Working on the Zatu stand gave me a chance to meet lots of lovely people, and introduce several of you to a couple of games - including some I’ve been playing lots myself since. I’ve also enjoyed The Isle of Cats playtesting this month - one to watch out for, for sure.
Welcome to… is a great game, one of my favourite additions to the “... and write” collection (which is mostly dominated by roll and write games). The simple act of choosing a pair of cards to populate your town sounds like it should be simple.
How difficult can it be to choose, when you have only three things to choose from? In fact, the number of factors that come into play affecting that choice can result in some almighty indecisiveness. Players are presented with a choice of three pairs of cards each round - one card carries a door number, the other, a type of feature - gardens, swimming pool, fence etc. Door numbers must be written into the town in one of three streets, in ascending order, so choosing the right door to number can be a challenge… but choosing the right feature and placing it in the most advantageous place is the crux of this game. Remarkably simple, but surprisingly clever.
Tiny Towns was one of the biggest hits of UKGE, and with good reason. The gameplay is incredibly simple. Each player in turn selects a building material, and all players place that in their tiny town (a 4x4 grid). Once building materials reach the correct arrangement and combination, buildings can be built onto the grid, replacing the building materials. Each building type (from quite a selection) either influences the building of other buildings, or scores points.

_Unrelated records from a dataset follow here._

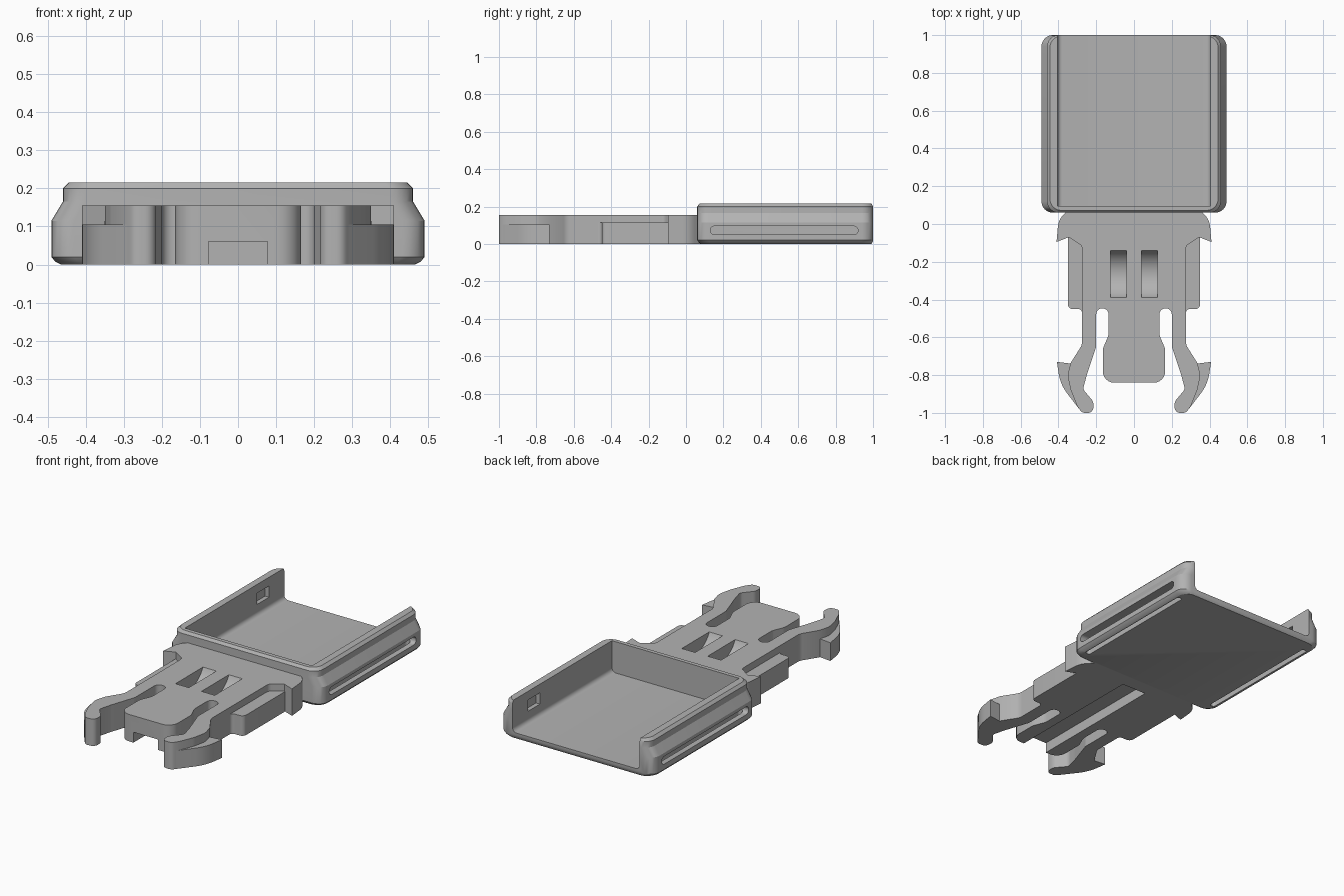
import bpy, bmesh, math
from mathutils import Vector

cube = bpy.data.objects.get("Cube")
if cube:
    bpy.data.objects.remove(cube)

grey = bpy.data.materials.new("grey plastic")
grey.use_nodes = True
grey.diffuse_color = (0.45, 0.45, 0.45, 1)
grey.node_tree.nodes["Principled BSDF"].inputs["Base Color"].default_value = (0.45, 0.45, 0.45, 1)


def rounded(corners, segs=6):
    """Closed outline from (a, b, radius) corners, radius optional."""
    out, n = [], len(corners)
    for i, c in enumerate(corners):
        p = Vector(c[:2])
        a, b = Vector(corners[i - 1][:2]) - p, Vector(corners[(i + 1) % n][:2]) - p
        if len(c) < 3:
            out.append(p)
            continue
        half = a.angle(b) / 2
        t = min(c[2] / math.tan(half), a.length * 0.49, b.length * 0.49)
        r = t * math.tan(half)
        centre = p + (a.normalized() + b.normalized()).normalized() * (r / math.sin(half))
        start, end = p + a.normalized() * t - centre, p + b.normalized() * t - centre
        sweep = math.pi - 2 * half
        for k in range(segs + 1):
            f = k / segs
            out.append(centre + (start * math.sin((1 - f) * sweep) + end * math.sin(f * sweep)) / math.sin(sweep)
                       if sweep < 3 else centre + start.lerp(end, f))
    return out


def loft(name, rings):
    """Solid from equal rings of 3D points, capped at both ends."""
    bm = bmesh.new()
    loops = [[bm.verts.new(v) for v in ring] for ring in rings]
    n = len(loops[0])
    bm.faces.new(loops[0])
    bm.faces.new(loops[-1])
    for low, high in zip(loops, loops[1:]):
        for i in range(n):
            j = (i + 1) % n
            bm.faces.new((low[i], low[j], high[j], high[i]))
    bmesh.ops.recalc_face_normals(bm, faces=bm.faces)
    mesh = bpy.data.meshes.new(name)
    bm.to_mesh(mesh)
    bm.free()
    mesh.materials.append(grey)
    obj = bpy.data.objects.new(name, mesh)
    bpy.context.collection.objects.link(obj)
    return obj


def prism(name, outline, lo, hi, axis="z"):
    place = {"x": lambda p, h: (h, p[0], p[1]),
             "y": lambda p, h: (p[0], h, p[1]),
             "z": lambda p, h: (p[0], p[1], h)}[axis]
    return loft(name, [[place(p, h) for p in outline] for h in (lo, hi)])


def box(a0, a1, b0, b1, r=None):
    corners = [(a0, b0), (a1, b0), (a1, b1), (a0, b1)]
    return rounded([c + (r,) for c in corners]) if r else corners


def cut(obj, cutters):
    bpy.context.view_layer.objects.active = obj
    for c in cutters:
        c.hide_render = True
        mod = obj.modifiers.new("cut", "BOOLEAN")
        mod.operation, mod.solver, mod.object = "DIFFERENCE", "EXACT", c
        bpy.ops.object.modifier_apply(modifier=mod.name)
        bpy.data.objects.remove(c)


def side(a, b, s):
    return min(a * s, b * s), max(a * s, b * s)


# Tray: shouldered block, hollowed and open at the back
levels = [(0, 0.465, 0.02), (0.008, 0.48, 0.008), (0.02, 0.49, 0), (0.115, 0.49, 0),
          (0.165, 0.46, 0), (0.2, 0.46, 0), (0.215, 0.445, 0.012)]
tray = loft("tray", [[(p.x, p.y, z) for p in box(-w, w, 0.06 + d, 1 - d * 0.4, 0.06)]
                     for z, w, d in levels])
hollow = rounded([(-0.405, 0.035, 0.025), (0.405, 0.035, 0.025), (0.405, 0.3), (-0.405, 0.3)])
cutters = [prism("hollow", hollow, 0.095, 1.2, "y")]
for s in (-1, 1):
    # strap slot entering at the side and leaving through the bottom
    cutters.append(prism("side_slot", box(0.13, 0.92, 0.05, 0.095, 0.022), *side(0.428, 0.6, s), "x"))
    cutters.append(prism("bottom_slot", box(*side(0.428, 0.458, s), 0.13, 0.92, 0.014), -0.1, 0.08))
    # small latch pocket in the inner wall
    cutters.append(prism("latch_pocket", box(0.75, 0.86, 0.1, 0.165), *side(0.39, 0.43, s), "x"))
cut(tray, cutters)

# Clip body: wings, spring arms and centre tongue in one symmetric outline
half = [
    (0.345, 0.08), (0.4, 0.02, 0.1), (0.41, -0.095), (0.345, -0.07), (0.275, -0.115, 0.03),
    (0.275, -0.64, 0.06), (0.335, -0.735), (0.352, -0.8, 0.08), (0.335, -0.88, 0.1),
    (0.3, -0.965), (0.275, -1, 0.03), (0.215, -1, 0.03), (0.215, -0.94, 0.04),
    (0.27, -0.875, 0.03), (0.25, -0.8, 0.05), (0.2, -0.65, 0.06),
    (0.2, -0.447, 0.03), (0.135, -0.447, 0.03), (0.135, -0.59, 0.06),
    (0.165, -0.66, 0.06), (0.165, -0.84, 0.06),
]
mirrored = [(-c[0],) + c[1:] for c in reversed(half)]
clip = prism("clip_body", rounded(half + mirrored), 0, 0.155)

# Channel under the tongue and two scooped pockets on top
cutters = [prism("channel", box(-0.078, 0.078, -0.9, 0), -0.1, 0.06)]
scoop = [(-0.265 + 0.138 * math.cos(a), 0.213 + 0.138 * math.sin(a))
         for a in (math.tau * k / 48 for k in range(48))]
for s in (-1, 1):
    cutters.append(prism("scoop", scoop, *side(0.04, 0.125, s), "x"))
cut(clip, cutters)

# Low ledges beside the arms and low barbs on the hooks
ledge = [(0.27, -0.07), (0.35, -0.07), (0.35, -0.45, 0.025), (0.275, -0.45, 0.025),
         (0.275, -0.49), (0.27, -0.49)]
barb = [(0.325, -0.74), (0.408, -0.73), (0.39, -0.85, 0.3), (0.29, -0.98), (0.28, -0.96)]
for s, word in ((1, "left"), (-1, "right")):
    for name, shape, top in (("ledge", ledge, 0.115), ("barb", barb, 0.105)):
        prism(f"{word}_{name}", [(p.x * s, p.y) for p in rounded(shape)], 0, top)

# Smooth the rounded walls, keep the edges crisp
bpy.ops.object.select_all(action="DESELECT")
for obj in bpy.context.collection.objects:
    if obj.type == "MESH":
        obj.select_set(True)
        bpy.context.view_layer.objects.active = obj
bpy.ops.object.shade_smooth_by_angle(angle=math.radians(25))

Tiny Towns can be a very frustrating game, when other players select materials which don’t fit in your town at all. But it can be really rewarding when you pull something off… apparently. I’m hopeless at Tiny Towns… but I still enjoy it. That is a good measure of a game. And one I can heartily recommend.